Your assignment => Task for the records below: please retype exactly and only the lines from the first through the one with "for name, z", with every picture omitted.
───
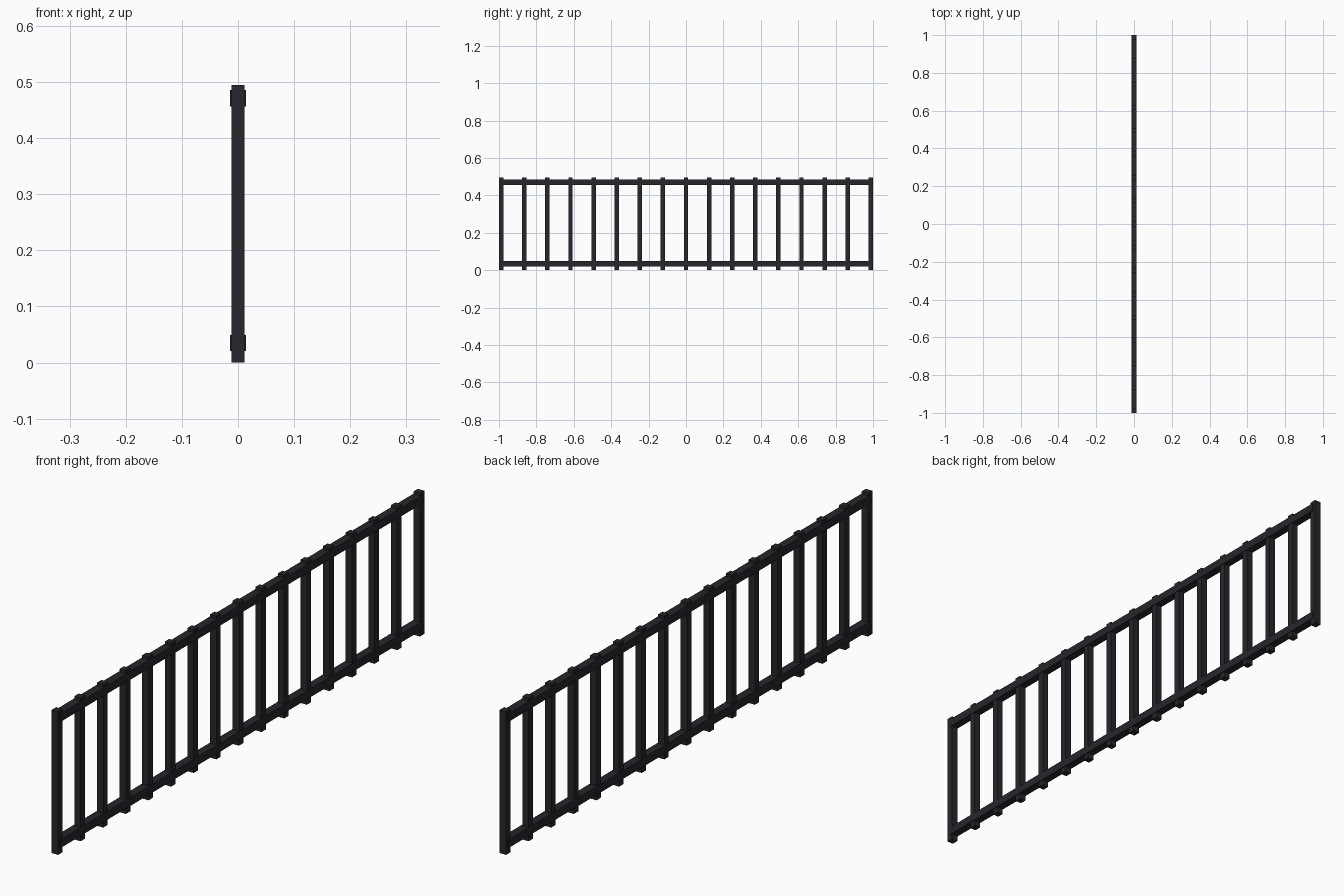
import bpy

cube = bpy.data.objects.get("Cube")
if cube:
    bpy.data.objects.remove(cube, do_unlink=True)

# Dark painted iron
iron = bpy.data.materials.new("dark_iron")
iron.use_nodes = True
colour = (0.02, 0.02, 0.025, 1)
iron.diffuse_color = colour
iron.node_tree.nodes["Principled BSDF"].inputs["Base Color"].default_value = colour


def box(name, centre, size):
    bpy.ops.mesh.primitive_cube_add(size=1, location=centre)
    obj = bpy.context.object
    obj.name = name
    obj.scale = size
    bpy.ops.object.transform_apply(location=False, rotation=False, scale=True)
    obj.data.materials.append(iron)
    return obj


POSTS = 17
POST_WIDTH = 0.024
HEIGHT = 0.495
FIRST = -1 + POST_WIDTH / 2
SPACING = -2 * FIRST / (POSTS - 1)

# Evenly spaced square balusters
for i in range(POSTS):
    box(f"baluster_{i + 1}", (0, FIRST + i * SPACING, HEIGHT / 2),
        (POST_WIDTH, POST_WIDTH, HEIGHT))

# Horizontal rails, slightly thicker than the balusters
for name, z in (("bottom_rail", 0.035), ("top_rail", 0.471)):
    box(name, (0, 0, z), (0.029, -2 * FIRST, 0.029))
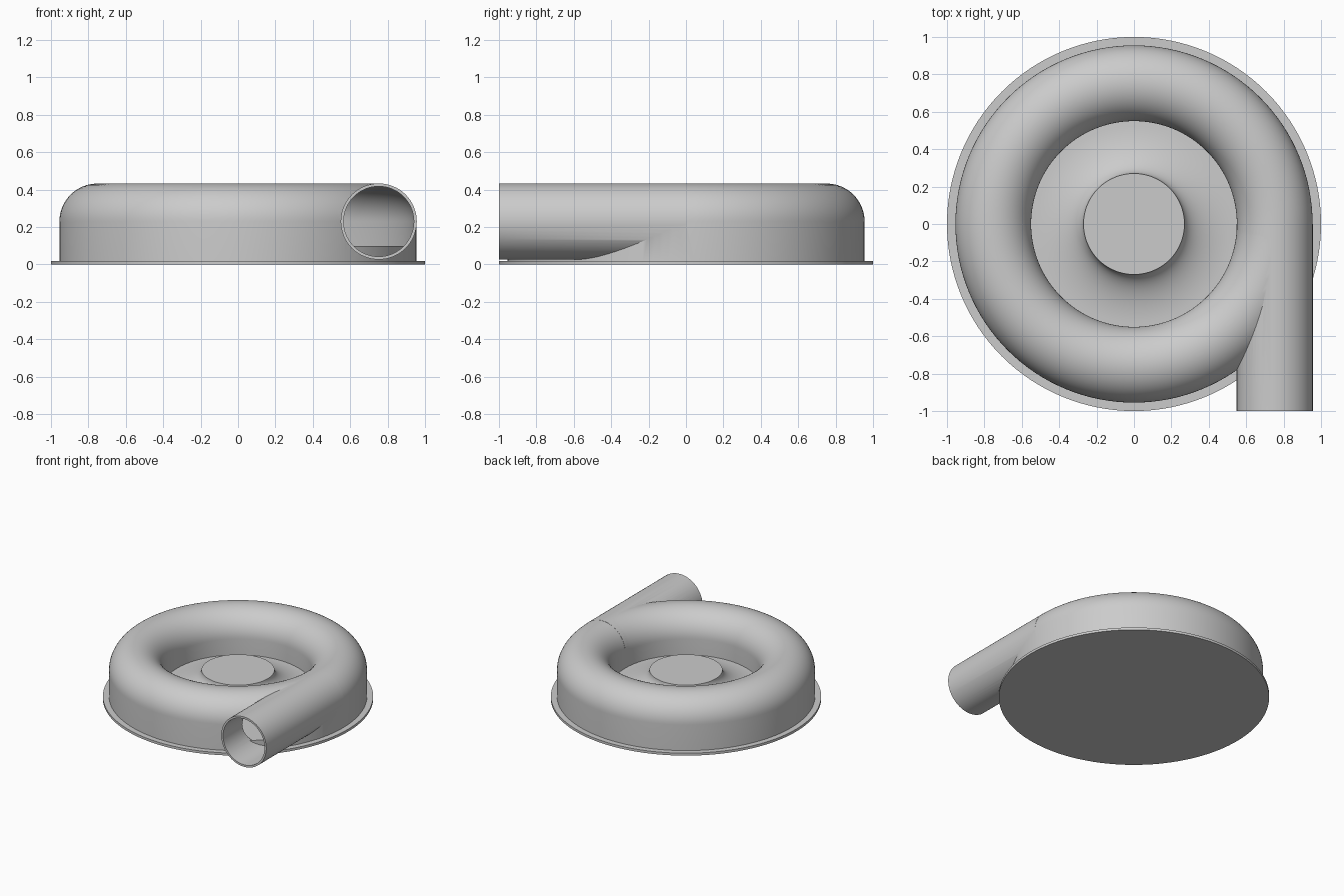
import bpy, bmesh, math
from mathutils import Matrix, Vector

old = bpy.data.objects.get("Cube")
if old:
    bpy.data.objects.remove(old, do_unlink=True)

grey = bpy.data.materials.new("light_grey")
grey.use_nodes = True
colour = (0.6, 0.6, 0.6, 1)
grey.diffuse_color = colour
grey.node_tree.nodes["Principled BSDF"].inputs["Base Color"].default_value = colour

SIDES = 128
MID, TUBE, AXIS_Z = 0.7525, 0.2025, 0.23   # volute ring radius, tube radius, height
FLOOR, WALL = 0.10, 0.014


def finish(bm, name):
    bmesh.ops.remove_doubles(bm, verts=bm.verts, dist=1e-5)
    bmesh.ops.recalc_face_normals(bm, faces=bm.faces)
    mesh = bpy.data.meshes.new(name)
    bm.to_mesh(mesh)
    bm.free()
    mesh.materials.append(grey)
    obj = bpy.data.objects.new(name, mesh)
    bpy.context.collection.objects.link(obj)
    return obj


def revolve(name, profile, closed=False):
    bm = bmesh.new()
    verts = [bm.verts.new((r, 0, z)) for r, z in profile]
    pairs = list(zip(verts, verts[1:]))
    if closed:
        pairs.append((verts[-1], verts[0]))
    edges = [bm.edges.new(p) for p in pairs]
    bmesh.ops.spin(bm, geom=verts + edges, cent=(0, 0, 0), axis=(0, 0, 1),
                   angle=math.tau, steps=SIDES, use_merge=False)
    return finish(bm, name)


def tube(name, radius, y0, y1):
    bm = bmesh.new()
    place = Matrix.Translation((MID, (y0 + y1) / 2, AXIS_Z)) @ Matrix.Rotation(math.pi / 2, 4, 'X')
    bmesh.ops.create_cone(bm, cap_ends=True, segments=64, radius1=radius,
                          radius2=radius, depth=y1 - y0, matrix=place)
    return finish(bm, name)


def arch(radius):
    # Half circle from the outer side over the top to the inner side
    return [(MID + radius * math.cos(math.pi * i / 32),
             AXIS_Z + radius * math.sin(math.pi * i / 32)) for i in range(33)]


def combine(obj, other, operation):
    mod = obj.modifiers.new(operation, 'BOOLEAN')
    mod.operation = operation
    mod.solver = 'EXACT'
    mod.object = other
    bpy.context.view_layer.objects.active = obj
    bpy.ops.object.modifier_apply(modifier=mod.name)
    bpy.data.objects.remove(other, do_unlink=True)


def smooth(obj):
    bpy.ops.object.select_all(action='DESELECT')
    obj.select_set(True)
    bpy.context.view_layer.objects.active = obj
    bpy.ops.object.shade_smooth_by_angle(angle=math.radians(30))


# Base plate
base = revolve("base_plate", [(0, 0), (1, 0), (1, 0.02), (0, 0.02)])

# Housing: outer wall, rounded volute, then a cove sweeping up to the hub
hub_r, hub_z, eye_r = 0.27, 0.235, MID - TUBE
cove = [(eye_r - (eye_r - hub_r) * math.sin(a), hub_z - (hub_z - FLOOR) * math.cos(a))
        for a in (math.pi / 2 * i / 16 for i in range(17))]
housing = revolve("volute_housing", [(0, 0.01), (MID + TUBE, 0.01)] + arch(TUBE) + cove + [(0, hub_z)])

# Outlet pipe running straight off the volute
combine(housing, tube("outlet_pipe", TUBE + 0.001, -1, 0), 'UNION')

# Hollow bore, stopped below floor level by the solid lower housing
bore = tube("bore_cutter", TUBE - WALL - 0.001, -1.1, 0.03)
plug = revolve("floor_plug", [(0, -0.1), (MID + TUBE, -0.1), (MID + TUBE, FLOOR), (0, FLOOR)])
combine(bore, plug, 'DIFFERENCE')
combine(housing, bore, 'DIFFERENCE')

# Ring channel inside the volute
inner = TUBE - WALL
channel = revolve("channel_cutter", [(MID - inner, FLOOR), (MID + inner, FLOOR)] + arch(inner), closed=True)
combine(housing, channel, 'DIFFERENCE')

for part in (base, housing):
    smooth(part)
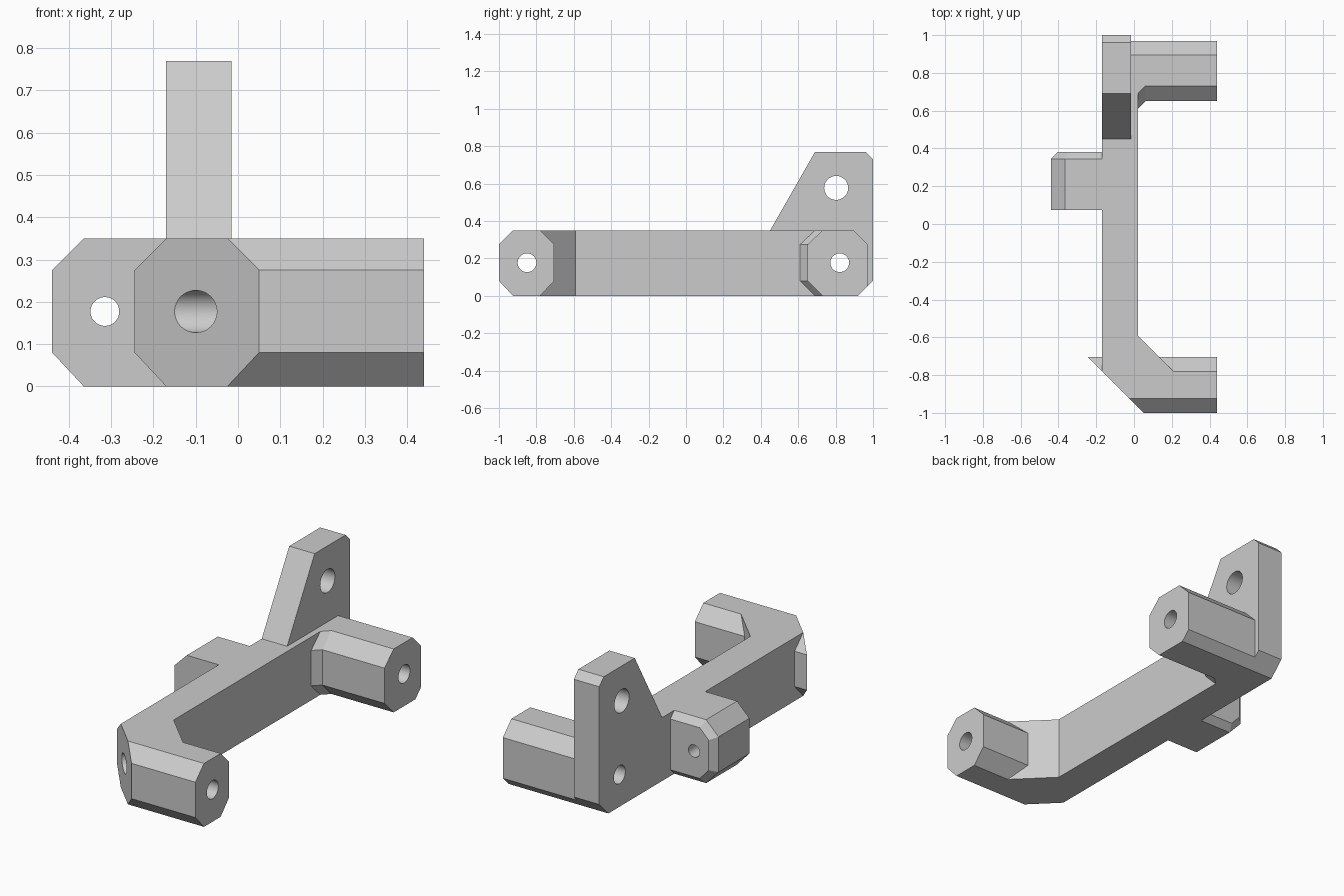
import bpy, bmesh, math
from mathutils import Matrix, Vector

default = bpy.data.objects.get("Cube")
if default:
    bpy.data.objects.remove(default, do_unlink=True)

H = 0.35             # beam height
LOW, HIGH = 0.08, 0.275   # chamfer heights of the arms
HOLE_Z = 0.177

grey = bpy.data.materials.new("plain grey")
grey.use_nodes = True
grey.diffuse_color = (0.6, 0.6, 0.6, 1)
grey.node_tree.nodes["Principled BSDF"].inputs["Base Color"].default_value = (0.6, 0.6, 0.6, 1)


def finish(bm, name):
    bmesh.ops.recalc_face_normals(bm, faces=bm.faces[:])
    mesh = bpy.data.meshes.new(name)
    bm.to_mesh(mesh)
    bm.free()
    mesh.materials.append(grey)
    ob = bpy.data.objects.new(name, mesh)
    bpy.context.scene.collection.objects.link(ob)
    return ob


def prism(name, outline, axis, start, end, clip=None):
    """Extrude a 2D outline along x (outline is y, z) or z (outline is x, y)."""
    bm = bmesh.new()
    place = (lambda a, b: (start, a, b)) if axis == "x" else (lambda a, b: (a, b, start))
    face = bm.faces.new([bm.verts.new(place(a, b)) for a, b in outline])
    move = Vector((end - start, 0, 0)) if axis == "x" else Vector((0, 0, end - start))
    out = bmesh.ops.extrude_face_region(bm, geom=[face], use_keep_orig=True)
    bmesh.ops.translate(bm, vec=move, verts=[v for v in out["geom"] if isinstance(v, bmesh.types.BMVert)])
    if clip:
        point, normal = clip
        bmesh.ops.bisect_plane(bm, geom=bm.verts[:] + bm.edges[:] + bm.faces[:],
                               plane_co=point, plane_no=normal, clear_outer=True)
        bmesh.ops.holes_fill(bm, edges=[e for e in bm.edges if e.is_boundary])
    return finish(bm, name)


def hull(name, points):
    bm = bmesh.new()
    for p in points:
        bm.verts.new(p)
    bmesh.ops.convex_hull(bm, input=bm.verts[:])
    loose = [v for v in bm.verts if not v.link_faces]
    bmesh.ops.delete(bm, geom=loose, context="VERTS")
    bmesh.ops.dissolve_limit(bm, angle_limit=0.01, verts=bm.verts[:], edges=bm.edges[:])
    return finish(bm, name)


def drill(name, axis, centre, radius, depth):
    bm = bmesh.new()
    turn = Matrix.Rotation(math.pi / 2, 4, "Y" if axis == "x" else "X")
    bmesh.ops.create_cone(bm, cap_ends=True, segments=48, radius1=radius, radius2=radius,
                          depth=depth, matrix=Matrix.Translation(centre) @ turn)
    ob = finish(bm, name)
    ob.hide_render = True
    return ob


# Long beam with the solid core of the mitred front corner
body = prism("bracket_body", [(-0.17, 0.8), (-0.17, -0.78), (-0.025, -0.925), (0.2, -0.925),
                              (0.215, -0.785), (0.02, -0.59), (0.02, 0.8)], "z", 0, H)

# Front arm, cut off along the mitre
front_arm = prism("front_arm", [(-0.925, 0), (-0.78, 0), (-0.705, LOW), (-0.705, HIGH),
                                (-0.78, H), (-0.925, H), (-1, HIGH), (-1, LOW)], "x", -0.4, 0.44,
                  clip=((-0.17, -0.78, 0), (-1, -1, 0)))

# Back arm and the flared root where it leaves the beam
inner = [(0.73, 0), (0.65, LOW), (0.65, HIGH), (0.73, H)]
back_arm = prism("back_arm", inner + [(0.895, H), (0.97, HIGH), (0.97, 0.05), (0.92, 0)],
                 "x", -0.1, 0.44)
back_arm_root = hull("back_arm_root", [(x, y - shift, z)
                                       for x, shift in ((0, 0.04), (0.02, 0.04), (0.06, 0))
                                       for y, z in inner + [(0.84, 0), (0.84, H)]])

# Upright mounting plate
plate = prism("upright_plate", [(0.45, 0), (0.45, H), (0.69, 0.77), (0.96, 0.77),
                                (1, 0.73), (1, LOW), (0.92, 0)], "x", -0.17, -0.015)

# Side tab with a bevelled back rim
rim, slide = 0.035, 0.0145
tab_outer = [(-0.1, 0), (-0.365, 0), (-0.44, LOW), (-0.44, HIGH), (-0.365, H), (-0.1, H)]
tab_inner = [(-0.1, rim), (-0.365 + slide, rim), (-0.44 + rim, LOW + slide),
             (-0.44 + rim, HIGH - slide), (-0.365 + slide, H - rim), (-0.1, H - rim)]
tab = hull("side_tab", [(x, y, z) for y, ring in ((0.075, tab_outer), (0.345, tab_outer), (0.38, tab_inner))
                        for x, z in ring])

# Screw holes
holes = [drill("front_hole", "x", (0, -0.85, HOLE_Z), 0.05, 1.4),
         drill("back_hole", "x", (0, 0.822, HOLE_Z), 0.05, 1.4),
         drill("plate_hole", "x", (0, 0.803, 0.577), 0.064, 1),
         drill("tab_hole", "y", (-0.315, 0.22, HOLE_Z), 0.034, 0.6)]

# Fuse the parts, then cut the holes
helpers = [front_arm, back_arm, back_arm_root, plate, tab] + holes
for ob in helpers:
    mod = body.modifiers.new(ob.name, "BOOLEAN")
    mod.operation = "DIFFERENCE" if ob in holes else "UNION"
    mod.solver = "EXACT"
    mod.object = ob
bpy.context.view_layer.update()
result = bpy.data.meshes.new_from_object(body.evaluated_get(bpy.context.evaluated_depsgraph_get()))
body.modifiers.clear()
body.data = result
for ob in helpers:
    bpy.data.objects.remove(ob, do_unlink=True)

# Merge leftover seams and keep one material
bm = bmesh.new()
bm.from_mesh(result)
bmesh.ops.remove_doubles(bm, verts=bm.verts[:], dist=0.0002)
for f in bm.faces:
    f.material_index = 0
bm.to_mesh(result)
bm.free()
result.materials.clear()
result.materials.append(grey)

bpy.ops.object.select_all(action="DESELECT")
body.select_set(True)
bpy.context.view_layer.objects.active = body
bpy.ops.object.shade_smooth_by_angle(angle=math.radians(25))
───
Exercise answer =>
import bpy

cube = bpy.data.objects.get("Cube")
if cube:
    bpy.data.objects.remove(cube, do_unlink=True)

# Dark painted iron
iron = bpy.data.materials.new("dark_iron")
iron.use_nodes = True
colour = (0.02, 0.02, 0.025, 1)
iron.diffuse_color = colour
iron.node_tree.nodes["Principled BSDF"].inputs["Base Color"].default_value = colour


def box(name, centre, size):
    bpy.ops.mesh.primitive_cube_add(size=1, location=centre)
    obj = bpy.context.object
    obj.name = name
    obj.scale = size
    bpy.ops.object.transform_apply(location=False, rotation=False, scale=True)
    obj.data.materials.append(iron)
    return obj


POSTS = 17
POST_WIDTH = 0.024
HEIGHT = 0.495
FIRST = -1 + POST_WIDTH / 2
SPACING = -2 * FIRST / (POSTS - 1)

# Evenly spaced square balusters
for i in range(POSTS):
    box(f"baluster_{i + 1}", (0, FIRST + i * SPACING, HEIGHT / 2),
        (POST_WIDTH, POST_WIDTH, HEIGHT))

# Horizontal rails, slightly thicker than the balusters
for name, z in (("bottom_rail", 0.035), ("top_rail", 0.471)):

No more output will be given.